By Sara Thompson
Special to the Enterprise
Bessie Coleman was born in January 1892 in Texas. She was the tenth of thirteen children in her family and was of African American and Cherokee descent. At the age of six she began attending a one-room school where she enjoyed reading and excelled at math. She would walk around four miles round trip to her school each day and continued for the duration of her elementary education. At the age of twelve she was accepted to the Missionary Baptist Church School on a scholarship. After graduation, Coleman used all of her savings to attend the Oklahoma Colored Agricultural and Normal University in Langston, Oklahoma. Unfortunately, her funds ran out after one term and she returned home. At the age of 23, she moved to Chicago with her brothers and worked odd jobs supporting herself.
While working in Chicago, around 1915, she heard stories about ace pilots during World War I. Inspired, she began saving her money to become a pilot. She applied to dozens of flight schools in the country but was refused by all of them due to her sex and ethnicity. A friend of Coleman, Robert Abbot, suggested she apply to schools in Europe. She took classes to learn French and applied to the Caudron Brothers’ School of Aviation in France where she was accepted. Through a sponsorship, support from close friends, and her own savings she was able to travel to France in 1920 to attend aviation school.
Coleman learned to fly in a Nieuport 564 biplane and in June 1921 became the first African American woman and American Native American to earn an aviation license. She continued taking advanced lessons and honing her skills and became a stunt and airshow pilot. Her first appearance in the U.S. was September 1922 at Curtiss Field in New York. During her shows she primarily flew a Curtiss JN-4 biplane and performed stunts such as loops, figure eights, and the crowd pleasing near-ground dips.
Coleman became known as one of the most daring airshow pilots and tried doing more and more difficult stunts. Even after breaking a leg and some ribs in a crash in 1923, she continued flying and stunting after she healed. Between shows, Coleman would speak to audiences combating racism and promoting aviation for African Americans. True to her values, she would refuse to participate in events that refused minority attendance and turned down a film role due to derogatory portrayals of African Americans.
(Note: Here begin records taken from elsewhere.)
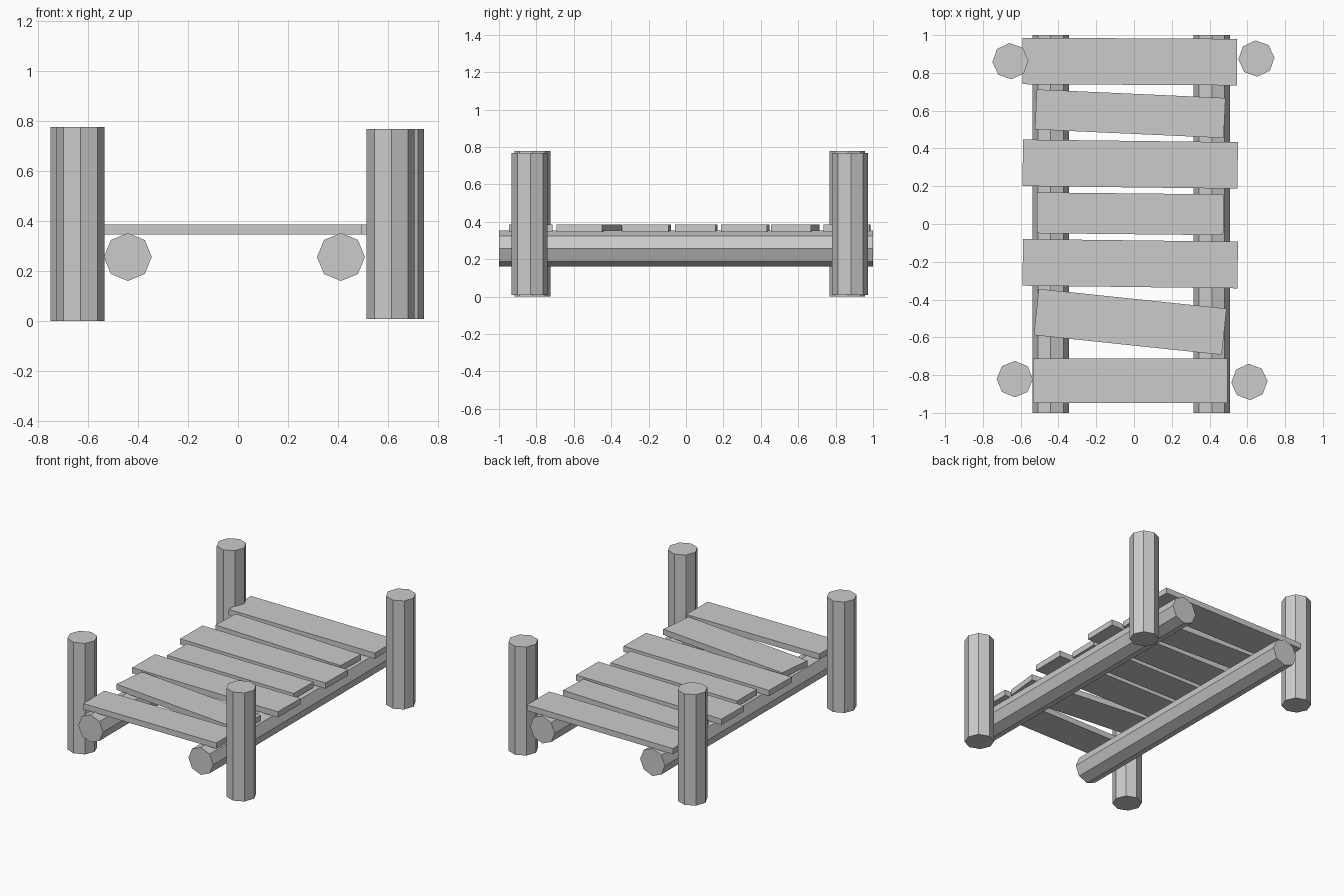
import bpy
from math import radians, pi

if "Cube" in bpy.data.objects:
    bpy.data.objects.remove(bpy.data.objects["Cube"])


def log(name, loc, radius, length, rot):
    bpy.ops.mesh.primitive_cylinder_add(vertices=8, radius=radius, depth=length,
                                        location=loc, rotation=rot)
    bpy.context.object.name = name


def plank(name, x, y, length, width, angle):
    bpy.ops.mesh.primitive_cube_add(size=1, location=(x, y, 0.366),
                                    rotation=(0, 0, radians(angle)))
    ob = bpy.context.object
    ob.name = name
    ob.scale = (length, width, 0.04)


# Two long beams under the deck
log("left_beam", (-0.441, 0, 0.256), 0.096, 2.0, (pi / 2, 0, 0))
log("right_beam", (0.412, 0, 0.256), 0.096, 2.0, (pi / 2, 0, 0))

# Corner posts: x, y, bottom, top, twist
posts = {
    "back_left_post": (-0.654, 0.862, 0.0, 0.777, 3),
    "back_right_post": (0.648, 0.876, 0.008, 0.768, 3),
    "front_left_post": (-0.631, -0.821, 0.0, 0.777, 0),
    "front_right_post": (0.611, -0.836, 0.008, 0.768, 2),
}
for name, (x, y, z0, z1, twist) in posts.items():
    log(name, (x, y, (z0 + z1) / 2), 0.096, z1 - z0, (0, 0, radians(twist)))

# Uneven deck planks, back to front: x, y, length, width, angle
planks = [
    (-0.022, 0.860, 1.136, 0.246, -0.3),
    (-0.020, 0.584, 1.000, 0.212, -2.6),
    (-0.020, 0.317, 1.138, 0.246, -0.7),
    (-0.020, 0.054, 0.987, 0.216, -0.6),
    (-0.020, -0.210, 1.138, 0.247, -0.7),
    (-0.020, -0.518, 1.000, 0.246, -6.0),
    (-0.020, -0.830, 1.032, 0.235, 0.0),
]
for i, p in enumerate(planks, 1):
    plank(f"deck_plank_{i}", *p)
In 1926, Coleman purchased a used Curtiss JN-4 in Dallas. Due to poor maintenance several test flights had been unsuccessful and required emergency landings. Despite her friends and family urging her to use a different plane, she tried one more test flight to survey an area for a stunt and parachute jump. With her on her flight was her mechanic and friend William Wills. During the flight, the plane unexpectedly stalled and went into a diving spin. Sadly, both Coleman and Wills perished in the crash caused by the poor maintenance and condition of the plane.
Bessie Coleman continues to be a symbol of perseverance and equality. Several schools, air buildings, and aviation clubs have been named in her honor. She was inducted into the National Women’s Hall of Fame in 2001 and the National Aviation Hall of Fame in 2006.
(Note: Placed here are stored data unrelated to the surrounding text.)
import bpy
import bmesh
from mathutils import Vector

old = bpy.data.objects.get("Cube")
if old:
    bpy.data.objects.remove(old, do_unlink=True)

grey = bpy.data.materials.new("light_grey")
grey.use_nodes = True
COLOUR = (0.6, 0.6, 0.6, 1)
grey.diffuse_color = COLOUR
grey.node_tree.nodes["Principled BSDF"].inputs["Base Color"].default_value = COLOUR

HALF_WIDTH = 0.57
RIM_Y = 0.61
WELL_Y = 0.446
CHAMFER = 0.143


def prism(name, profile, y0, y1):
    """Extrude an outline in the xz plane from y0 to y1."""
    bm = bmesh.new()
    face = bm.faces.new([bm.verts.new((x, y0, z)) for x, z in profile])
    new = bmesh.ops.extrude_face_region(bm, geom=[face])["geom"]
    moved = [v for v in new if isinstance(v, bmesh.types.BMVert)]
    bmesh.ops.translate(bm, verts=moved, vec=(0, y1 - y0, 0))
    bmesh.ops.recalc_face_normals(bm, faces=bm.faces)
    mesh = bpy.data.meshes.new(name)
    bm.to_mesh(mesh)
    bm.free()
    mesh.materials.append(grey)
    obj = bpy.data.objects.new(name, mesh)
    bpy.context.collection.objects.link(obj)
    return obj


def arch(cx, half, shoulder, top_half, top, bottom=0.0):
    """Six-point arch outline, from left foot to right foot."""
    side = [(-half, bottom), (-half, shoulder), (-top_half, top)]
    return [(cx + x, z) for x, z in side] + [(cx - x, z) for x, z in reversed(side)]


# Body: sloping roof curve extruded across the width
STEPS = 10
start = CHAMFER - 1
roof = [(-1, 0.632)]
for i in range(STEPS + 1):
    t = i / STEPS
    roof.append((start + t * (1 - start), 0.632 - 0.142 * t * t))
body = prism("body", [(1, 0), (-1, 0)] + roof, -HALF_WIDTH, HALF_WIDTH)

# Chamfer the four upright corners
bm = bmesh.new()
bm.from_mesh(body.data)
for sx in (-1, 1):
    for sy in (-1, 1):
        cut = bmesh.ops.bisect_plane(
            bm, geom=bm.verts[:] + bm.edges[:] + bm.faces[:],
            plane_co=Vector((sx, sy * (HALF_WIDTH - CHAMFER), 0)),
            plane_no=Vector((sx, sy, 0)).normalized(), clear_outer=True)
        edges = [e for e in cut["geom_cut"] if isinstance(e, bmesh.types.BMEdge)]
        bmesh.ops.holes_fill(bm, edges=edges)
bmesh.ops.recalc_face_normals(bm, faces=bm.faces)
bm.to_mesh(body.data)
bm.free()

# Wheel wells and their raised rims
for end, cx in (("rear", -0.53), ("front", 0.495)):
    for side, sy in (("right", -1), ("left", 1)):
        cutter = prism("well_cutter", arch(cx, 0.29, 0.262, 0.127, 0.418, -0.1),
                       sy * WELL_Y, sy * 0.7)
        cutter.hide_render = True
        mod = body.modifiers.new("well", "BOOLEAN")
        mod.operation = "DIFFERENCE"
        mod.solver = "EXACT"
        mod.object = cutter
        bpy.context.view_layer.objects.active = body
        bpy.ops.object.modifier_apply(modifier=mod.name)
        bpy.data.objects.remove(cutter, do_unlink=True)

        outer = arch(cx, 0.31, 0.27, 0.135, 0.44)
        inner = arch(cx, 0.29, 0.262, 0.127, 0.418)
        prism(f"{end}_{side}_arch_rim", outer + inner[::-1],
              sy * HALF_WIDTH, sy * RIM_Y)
Explorit's coming events:
• Our exhibit “Explorit Rocks!” is open to the public on Fridays from 1-4pm, Saturdays and Sundays from 10am-2pm. Additional hours, Monday, January 16 from 10am-2pm. Admission is $5 per person. Explorit Members, ASTC, and those age 2 and under free.
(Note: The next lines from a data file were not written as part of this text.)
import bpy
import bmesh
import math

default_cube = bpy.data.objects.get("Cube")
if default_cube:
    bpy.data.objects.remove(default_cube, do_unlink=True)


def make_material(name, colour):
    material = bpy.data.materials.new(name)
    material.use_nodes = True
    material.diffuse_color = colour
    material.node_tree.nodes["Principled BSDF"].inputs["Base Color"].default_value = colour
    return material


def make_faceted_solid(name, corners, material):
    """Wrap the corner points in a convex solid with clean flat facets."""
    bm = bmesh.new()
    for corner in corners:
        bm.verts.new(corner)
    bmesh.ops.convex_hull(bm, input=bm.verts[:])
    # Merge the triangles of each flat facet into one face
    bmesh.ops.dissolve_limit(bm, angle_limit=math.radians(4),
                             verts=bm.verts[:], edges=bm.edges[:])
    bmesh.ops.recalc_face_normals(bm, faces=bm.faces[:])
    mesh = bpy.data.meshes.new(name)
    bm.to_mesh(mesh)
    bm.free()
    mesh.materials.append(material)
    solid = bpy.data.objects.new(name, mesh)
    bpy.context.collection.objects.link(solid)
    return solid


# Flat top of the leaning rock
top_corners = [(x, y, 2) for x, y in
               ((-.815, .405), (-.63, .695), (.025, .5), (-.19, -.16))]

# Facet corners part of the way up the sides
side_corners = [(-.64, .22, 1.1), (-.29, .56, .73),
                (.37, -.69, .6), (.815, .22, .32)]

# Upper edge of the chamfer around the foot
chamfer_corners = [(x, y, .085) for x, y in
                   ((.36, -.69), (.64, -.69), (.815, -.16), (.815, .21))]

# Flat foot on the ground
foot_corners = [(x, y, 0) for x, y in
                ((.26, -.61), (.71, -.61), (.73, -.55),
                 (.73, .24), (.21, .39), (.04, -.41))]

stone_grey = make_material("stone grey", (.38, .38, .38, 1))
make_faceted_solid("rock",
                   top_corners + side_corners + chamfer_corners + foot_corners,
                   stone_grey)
• A Membership to Explorit grants the recipient free visits to Explorit’s regular public hours, discounts on events, camps and workshops, and gives you ASTC benefits to visit other museums throughout the world. To purchase or for more information visit https://www.explorit.org/membership or call Explorit at 530-756-0191.